* Entries supplied
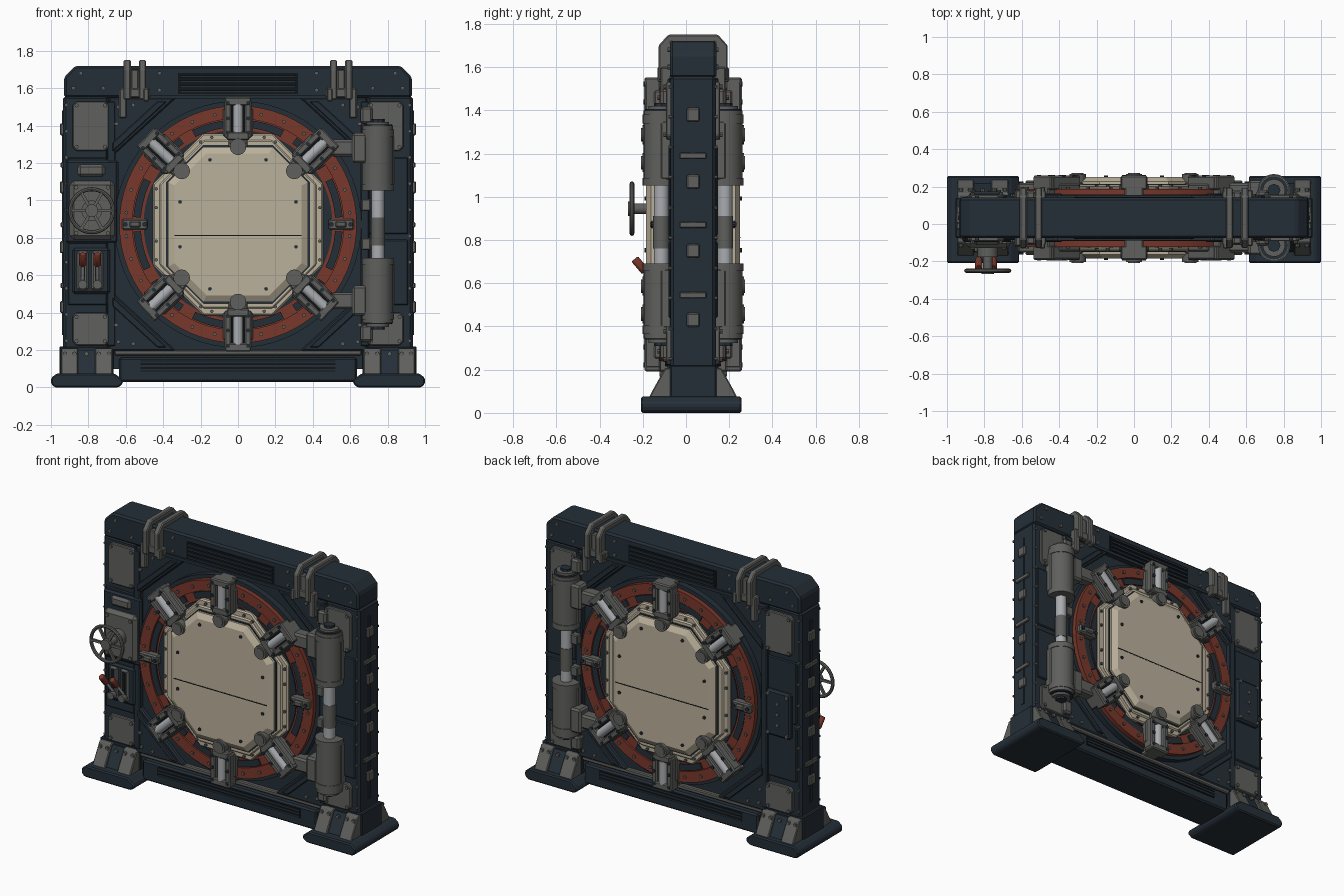
import bpy, bmesh
from math import pi, sin, cos, radians
from mathutils import Matrix, Vector

if "Cube" in bpy.data.objects:
    bpy.data.objects.remove(bpy.data.objects["Cube"])
YC, ZC = 0.033, 0.872  # mid plane of the slab, height of the hatch centre

def material(name, r, g, b):
    m = bpy.data.materials.new(name)
    m.use_nodes = True
    m.diffuse_color = (r, g, b, 1)
    m.node_tree.nodes["Principled BSDF"].inputs["Base Color"].default_value = (r, g, b, 1)
    return m

NAVY = material("dark navy paint", 0.018, 0.028, 0.039)
BLACK = material("black gap", 0.006, 0.008, 0.01)
GREY = material("gunmetal grey", 0.115, 0.117, 0.11)
RED = material("oxide red", 0.19, 0.038, 0.023)
CREAM = material("cream paint", 0.5, 0.44, 0.33)
SILVER = material("polished steel", 0.4, 0.41, 0.43)

# Shape helpers: the front face looks to -y, d is the distance out from the mid plane
def box(bm, x0, x1, y0, y1, z0, z1):
    m = Matrix.Translation(((x0 + x1) / 2, (y0 + y1) / 2, (z0 + z1) / 2))
    return bmesh.ops.create_cube(bm, size=1, matrix=m @ Matrix.Diagonal((x1 - x0, y1 - y0, z1 - z0, 1)))["verts"]

def slab(bm, x0, x1, z0, z1, d0, d1):
    return box(bm, x0, x1, -d1, -d0, z0, z1)

def cyl(bm, c, r, length, axis="y", n=24):
    rot = Matrix.Rotation(pi / 2, 4, "X") if axis == "y" else Matrix()
    return bmesh.ops.create_cone(bm, cap_ends=True, segments=n, radius1=r, radius2=r,
                                 depth=length, matrix=Matrix.Translation(c) @ rot)["verts"]

def loft(bm, loops, closed=False):
    rings = [[bm.verts.new(p) for p in loop] for loop in loops]
    n = len(rings[0])
    for a, b in zip(rings, rings[1:] + (rings[:1] if closed else [])):
        for i in range(n):
            bm.faces.new((a[i], a[(i + 1) % n], b[(i + 1) % n], b[i]))
    if not closed:
        bm.faces.new(rings[0])
        bm.faces.new(rings[-1])

def prism(bm, pts, d0, d1):
    loft(bm, [[(x, -d, z) for x, z in pts] for d in (d0, d1)])

def side_prism(bm, pts, x0, x1):
    loft(bm, [[(x, y, z) for y, z in pts] for x in (x0, x1)])

def lathe(bm, profile, x, z, n=64, a0=0, a1=2 * pi):
    full = abs(a1 - a0 - 2 * pi) < 1e-4
    angles = [a0 + (a1 - a0) * i / n for i in range(n if full else n + 1)]
    loft(bm, [[(x + r * cos(a), -d, z + r * sin(a)) for r, d in profile] for a in angles], full)

def ring(bm, r0, r1, d0, d1, **kw):
    lathe(bm, [(r0, d0), (r1, d0), (r1, d1), (r0, d1)], 0, ZC, **kw)

def octagon(w, h, c):
    q = [(w, h - c), (w - c, h), (c - w, h), (-w, h - c), (-w, c - h), (c - w, -h), (w - c, -h), (w, c - h)]
    return [(x, ZC + z) for x, z in q]

def done(bm, name, mat, mirror="", bevel=0, smooth=False):
    for axis in mirror:
        i = "xyz".index(axis)
        centre = ZC if axis == "z" else 0
        copy = bmesh.ops.duplicate(bm, geom=bm.verts[:] + bm.edges[:] + bm.faces[:])["geom"]
        for v in copy:
            if isinstance(v, bmesh.types.BMVert):
                v.co[i] = 2 * centre - v.co[i]
    bmesh.ops.recalc_face_normals(bm, faces=bm.faces)
    me = bpy.data.meshes.new(name)
    bm.to_mesh(me)
    bm.free()
    me.materials.append(mat)
    ob = bpy.data.objects.new(name, me)
    ob.location = Vector((0, YC, 0))
    bpy.context.collection.objects.link(ob)
    if bevel:
        mod = ob.modifiers.new("bevel", "BEVEL")
        mod.width, mod.segments, mod.limit_method = bevel, 1, "ANGLE"
    if smooth:
        bpy.ops.object.select_all(action="DESELECT")
        ob.select_set(True)
        bpy.context.view_layer.objects.active = ob
        bpy.ops.object.shade_smooth_by_angle(angle=radians(35))

def part(name, mat, fn, mirror="", bevel=0, smooth=False):
    bm = bmesh.new()
    fn(bm)
    done(bm, name, mat, mirror, bevel, smooth)

def slabs(name, mat, rows, mirror="", bevel=0):
    part(name, mat, lambda bm: [slab(bm, *r) for r in rows], mirror, bevel)

def bolts(name, pts, d, mirror="", r=0.011, mat=GREY):
    part(name, mat, lambda bm: [cyl(bm, (x, -d, z), r, 0.016, n=8) for x, z in pts], mirror)

def corners(x0, x1, z0, z1, m=0.022):
    return [(x, z) for x in (x0 + m, x1 - m) for z in (z0 + m, z1 - m)]

# Main frame: core, side columns, header, corner gussets
slabs("frame_core", NAVY, [(-0.9, 0.9, 0.1, 1.6, -0.085, 0.085)])
slabs("side_column", NAVY, [(0.69, 0.935, 0.2, 1.56, -0.105, 0.105)], "x", 0.015)
part("header_beam", NAVY, lambda bm: prism(bm, [(-0.93, 1.55), (0.93, 1.55), (0.93, 1.66), (0.87, 1.72),
     (-0.87, 1.72), (-0.93, 1.66)], -0.108, 0.108), "", 0.012)
slabs("top_rail", NAVY, [(-0.62, 0.62, 1.545, 1.565, 0, 0.12)], "y")
part("corner_gusset", NAVY, lambda bm: prism(bm, [(0.69, 1.22), (0.69, 1.55), (0.33, 1.55)], 0.08, 0.118), "xyz", 0.008)
part("gusset_rib", NAVY, lambda bm: prism(bm, [(0.67, 1.26), (0.67, 1.31), (0.43, 1.53), (0.38, 1.53)], 0.11, 0.13), "xyz", 0.005)
bolts("gusset_bolts", [(0.64, 1.5), (0.56, 1.51), (0.65, 1.41)], 0.12, "xyz")
slabs("inner_post", NAVY, [(0.655, 0.7, 0.22, 1.53, 0.08, 0.122)], "xy", 0.006)
slabs("column_panel", NAVY, [(0.7, 0.91, 0.44, 0.79, 0.1, 0.115), (0.7, 0.91, 0.82, 1.23, 0.1, 0.115)], "xy", 0.006)
bolts("column_bolts", [(0.92, 0.25 + 0.14 * i) for i in range(10)], 0.105, "xy", 0.008)
bolts("header_bolts", [(0.72, 1.6), (0.88, 1.6), (0.42, 1.68), (0.42, 1.59), (0.84, 1.68)], 0.11, "xy")
# Header vents
slabs("vent_plate", BLACK, [(-0.32, 0.32, 1.57, 1.68, 0.1, 0.112)], "y")
slabs("vent_louvre", NAVY, [(-0.31, 0.31, 1.575 + 0.027 * i, 1.588 + 0.027 * i, 0.1, 0.122) for i in range(4)], "y")
# Column cover plates
plates = [(0.69, 0.885, 1.265, 1.53), (0.69, 0.885, 0.225, 0.4)]
part("cover_plate", GREY, lambda bm: [prism(bm, [(a + .02, c), (b - .02, c), (b, c + .02), (b, d - .02), (b - .02, d),
     (a + .02, d), (a, d - .02), (a, c + .02)], 0.1, 0.125) for a, b, c, d in plates], "xy", 0.005)
bolts("cover_plate_bolts", [q for p in plates for q in corners(*p)], 0.128, "xy")
# Outer side strips and tabs
part("side_spine", NAVY, lambda bm: box(bm, 0.92, 0.94, -0.012, 0.012, 0.28, 1.48), "x")
part("side_tab", GREY, lambda bm: [box(bm, 0.92, 0.952, -0.03, 0.03, z - 0.032, z + 0.032) for z in (0.43, 0.75, 1.07, 1.38)], "x", 0.006)
part("side_bar", GREY, lambda bm: [box(bm, 0.92, 0.948, -0.062, 0.062, z - 0.014, z + 0.014) for z in (0.545, 0.87, 1.19)], "x", 0.004)

# Straps wrapped over the header
def strap(bm):
    outer = [(-0.16, 1.54), (-0.16, 1.70), (-0.115, 1.75), (0.115, 1.75), (0.16, 1.70), (0.16, 1.54)]
    inner = [(0.1, 1.54), (0.1, 1.715), (-0.1, 1.715), (-0.1, 1.54)]
    for x in (0.51, 0.592):
        side_prism(bm, outer + inner, x - 0.019, x + 0.019)

part("header_strap", GREY, strap, "x", 0.006)
slabs("strap_foot", GREY, [(0.47, 0.632, 1.55, 1.6, 0.1, 0.145), (0.53, 0.572, 1.58, 1.7, 0.1, 0.14),
      (0.595, 0.635, 1.44, 1.6, 0.1, 0.15), (0.475, 0.505, 1.53, 1.6, 0.1, 0.165)], "xy", 0.006)
# Red ring with dark slots
part("ring_bed", NAVY, lambda bm: cyl(bm, (0, 0, ZC), 0.66, 0.25, n=64), "", 0, True)
part("lock_ring", RED, lambda bm: (ring(bm, 0.565, 0.635, 0.11, 0.155), ring(bm, 0.49, 0.57, 0.11, 0.14)), "y", 0, True)
part("ring_slots", NAVY, lambda bm: [ring(bm, 0.52, 0.56, 0.13, 0.15, n=8, a0=radians(a + 4), a1=radians(a + 26))
     for a in range(0, 360, 30)], "y")
part("inner_collar", NAVY, lambda bm: ring(bm, 0.38, 0.505, 0.1, 0.148), "y", 0, True)
bolts("ring_bolts", [(0.6 * cos(radians(a)), ZC + 0.6 * sin(radians(a))) for a in range(6, 360, 12)], 0.157, "y", 0.01)
slabs("ring_latch", GREY, [(0.485, 0.62, ZC - 0.03, ZC + 0.03, 0.12, 0.185), (0.52, 0.58, ZC - 0.018, ZC + 0.018, 0.18, 0.2)], "xy", 0.008)
bolts("latch_bolts", [(0.5, ZC), (0.602, ZC)], 0.187, "xy", 0.012, NAVY)
# Cream hatch: stepped octagons split by a seam
part("hatch_rim", CREAM, lambda bm: (prism(bm, octagon(0.455, 0.487, 0.27), 0.1, 0.165),
     prism(bm, octagon(0.42, 0.45, 0.235), 0.16, 0.178)), "y", 0.008)
part("hatch_shadow_gap", NAVY, lambda bm: prism(bm, octagon(0.385, 0.425, 0.2), 0.17, 0.182), "y")
part("hatch_door", CREAM, lambda bm: loft(bm, [[(x, -d, z) for x, z in octagon(w, h, c)] for w, h, c, d in
     ((0.375, 0.415, 0.19, 0.17), (0.375, 0.415, 0.19, 0.195), (0.34, 0.38, 0.172, 0.217))]), "y")
slabs("hatch_seam", BLACK, [(-0.34, 0.34, 0.809, 0.815, 0.21, 0.2185)], "y")
bolts("hatch_bolts", [(0.31, ZC + 0.12), (0.15, ZC + 0.345)], 0.217, "xyz", 0.01, NAVY)
bolts("rim_bolts", [(0.437, ZC + 0.09), (0.437, ZC + 0.19), (0.2, ZC + 0.44), (0.14, ZC + 0.465)], 0.17, "xyz", 0.009)

# Six radial clamps, each drawn upright then turned about the hatch centre
def clamps(name, mat, fn, bevel=0, smooth=False):
    bm = bmesh.new()
    for a in (0, 46.5, 133.5, 180, 226.5, 313.5):
        old = set(bm.verts)
        fn(bm)
        new = [v for v in bm.verts if v not in old]
        bmesh.ops.rotate(bm, verts=new, cent=(0, 0, ZC), matrix=Matrix.Rotation(radians(a), 3, "Y"))
    done(bm, name, mat, "y", bevel, smooth)

def radial(bm, rows):
    for w0, w1, r0, r1, d0, d1 in rows:
        slab(bm, w0, w1, ZC + r0, ZC + r1, d0, d1)

clamps("clamp_body", GREY, lambda bm: radial(bm, [(-0.08, 0.08, 0.47, 0.62, 0.1, 0.18), (-0.05, 0.05, 0.41, 0.68, 0.1, 0.19),
       (-0.072, -0.036, 0.46, 0.665, 0.15, 0.222), (0.036, 0.072, 0.46, 0.665, 0.15, 0.222),
       (-0.07, 0.07, 0.635, 0.68, 0.15, 0.225), (-0.06, 0.06, 0.45, 0.495, 0.15, 0.225)]), 0.007)
clamps("clamp_recess", BLACK, lambda bm: radial(bm, [(-0.037, 0.037, 0.49, 0.64, 0.18, 0.193)]))
clamps("clamp_piston", SILVER, lambda bm: cyl(bm, (0, -0.2, ZC + 0.567), 0.027, 0.15, "z", 20), 0, True)
clamps("clamp_knob", GREY, lambda bm: (cyl(bm, (0, -0.19, ZC + 0.415), 0.044, 0.09), cyl(bm, (0, -0.235, ZC + 0.415), 0.032, 0.012)), 0, True)
clamps("clamp_bolts", NAVY, lambda bm: [cyl(bm, (x, -0.222, ZC + r), 0.011, 0.014, n=8) for x in (-0.054, 0.054) for r in (0.49, 0.567, 0.65)])
# Hydraulic rams
HX, HY = 0.748, -0.147
part("ram_cylinder", GREY, lambda bm: [cyl(bm, (HX, HY, z), r, h, "z", 28) for z, r, h in
     ((1.23, 0.082, 0.34), (1.07, 0.087, 0.035), (1.36, 0.087, 0.04), (1.405, 0.06, 0.03))], "yz", 0, True)
part("ram_end_cap", NAVY, lambda bm: (cyl(bm, (HX, HY, 1.39), 0.075, 0.03, "z"), cyl(bm, (HX, HY, 1.425), 0.035, 0.02, "z", 8)), "yz")
part("ram_rod", SILVER, lambda bm: cyl(bm, (HX, HY, ZC), 0.035, 0.46, "z"), "y", 0, True)
part("ram_collar", GREY, lambda bm: cyl(bm, (HX, HY, 0.835), 0.038, 0.15, "z"), "y", 0, True)
slabs("ram_arm", GREY, [(0.5, 0.72, 1.235, 1.325, 0.1, 0.185), (0.61, 0.69, 1.2, 1.36, 0.1, 0.2), (0.655, 0.72, 1.41, 1.5, 0.1, 0.15)], "yz", 0.012)
slabs("ram_mount", GREY, [(0.66, 0.835, 1.08, 1.35, 0.1, 0.15), (0.66, 0.71, 0.735, 0.8, 0.1, 0.16)], "yz", 0.006)
# Hand wheel station
WX, WZ = -0.782, 0.945
slabs("wheel_box", GREY, [(-0.9, -0.66, 0.79, 1.105, 0.1, 0.16), (-0.865, -0.705, 1.12, 1.2, 0.1, 0.145)], "", 0.022)
slabs("wheel_surround", NAVY, [(-0.92, -0.64, 0.77, 1.215, 0.1, 0.13)], "", 0.012)
bolts("wheel_box_bolts", corners(-0.9, -0.66, 0.79, 1.105, 0.035), 0.162, "", 0.012)
part("wheel_rim", GREY, lambda bm: lathe(bm, [(0.115 + 0.011 * cos(t * pi / 4), 0.283 + 0.011 * sin(t * pi / 4)) for t in range(8)],
     WX, WZ, 40), "", 0, True)
part("wheel_hub", GREY, lambda bm: [cyl(bm, (WX, y, WZ), r, h) for y, r, h in
     ((-0.22, 0.025, 0.15), (-0.18, 0.055, 0.06), (-0.288, 0.034, 0.026))], "", 0, True)
part("wheel_spokes", GREY, lambda bm: [bmesh.ops.rotate(bm, verts=box(bm, WX - 0.008, WX + 0.008, -0.29, -0.276, WZ + 0.02, WZ + 0.11),
     cent=(WX, 0, WZ), matrix=Matrix.Rotation(i * pi / 3 + pi / 6, 3, "Y")) for i in range(6)])
# Lever station
LX = (-0.83, -0.752)
slabs("lever_plate", NAVY, [(-0.885, -0.685, 0.5, 0.745, 0.1, 0.135)], "", 0.012)
slabs("lever_track", GREY, [(x - 0.03, x + 0.03, 0.52, 0.73, 0.13, 0.15) for x in LX], "", 0.012)
slabs("lever_slot", BLACK, [(x - 0.012, x + 0.012, 0.56, 0.715, 0.148, 0.153) for x in LX])

def levers(bm, z, r, h):
    for x in LX:
        bmesh.ops.rotate(bm, verts=cyl(bm, (x, -0.16, z), r, h, "z", 12), cent=(x, -0.16, 0.58), matrix=Matrix.Rotation(radians(40), 3, "X"))

part("lever_shaft", SILVER, lambda bm: levers(bm, 0.63, 0.009, 0.12), "", 0, True)
part("lever_grip", RED, lambda bm: levers(bm, 0.715, 0.02, 0.075), "", 0.004, True)
part("lever_pivot", GREY, lambda bm: [cyl(bm, (x, -0.16, 0.55), 0.024, 0.04) for x in LX], "", 0, True)
# Service panel on the back
slabs("service_panel", NAVY, [(-0.88, -0.7, 0.72, 1.02, -0.14, -0.1)], "", 0.012)
bolts("service_bolts", corners(-0.88, -0.7, 0.72, 1.02) + [(-0.79, z) for z in (0.8, 0.87, 0.94)], -0.142, "", 0.012)
# Sill between the feet
slabs("sill_beam", NAVY, [(-0.635, 0.635, 0.03, 0.16, -0.125, 0.125)], "", 0.01)
slabs("sill_vent", BLACK, [(-0.52, 0.52, 0.085, 0.145, 0.12, 0.128)], "y")
slabs("sill_louvre", NAVY, [(-0.52, 0.52, 0.09 + 0.02 * i, 0.1 + 0.02 * i, 0.12, 0.133) for i in range(3)], "y")
slabs("sill_rail", GREY, [(-0.66, 0.66, 0.172, 0.2, -0.112, 0.112)], "", 0.006)
# Feet
foot = [(0.64, 0), (0.98, 0), (1, 0.02), (1, 0.05), (0.97, 0.075), (0.66, 0.075), (0.615, 0.04), (0.615, 0.02)]
part("foot_base", NAVY, lambda bm: prism(bm, foot, -0.224, 0.242), "x", 0.008)
slabs("foot_block", NAVY, [(0.665, 0.955, 0.07, 0.22, -0.107, 0.107)], "x", 0.006)
part("foot_gusset", GREY, lambda bm: [side_prism(bm, [(-0.205, 0.07), (-0.19, 0.1), (-0.13, 0.208), (0.13, 0.208), (0.19, 0.1), (0.205, 0.07)], a, b)
     for a, b in ((0.67, 0.765), (0.855, 0.945))], "x", 0.005)
part("foot_web", NAVY, lambda bm: side_prism(bm, [(-0.185, 0.07), (-0.12, 0.2), (0.12, 0.2), (0.185, 0.07)], 0.76, 0.86), "x")
bolts("foot_bolts", [(x, 0.18) for x in (0.69, 0.745, 0.81, 0.875, 0.925)], 0.148, "xy", 0.012)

* How to complete this task
In the entries above, tally the lines that hold the string "data" and give only the count.

* Final answer
5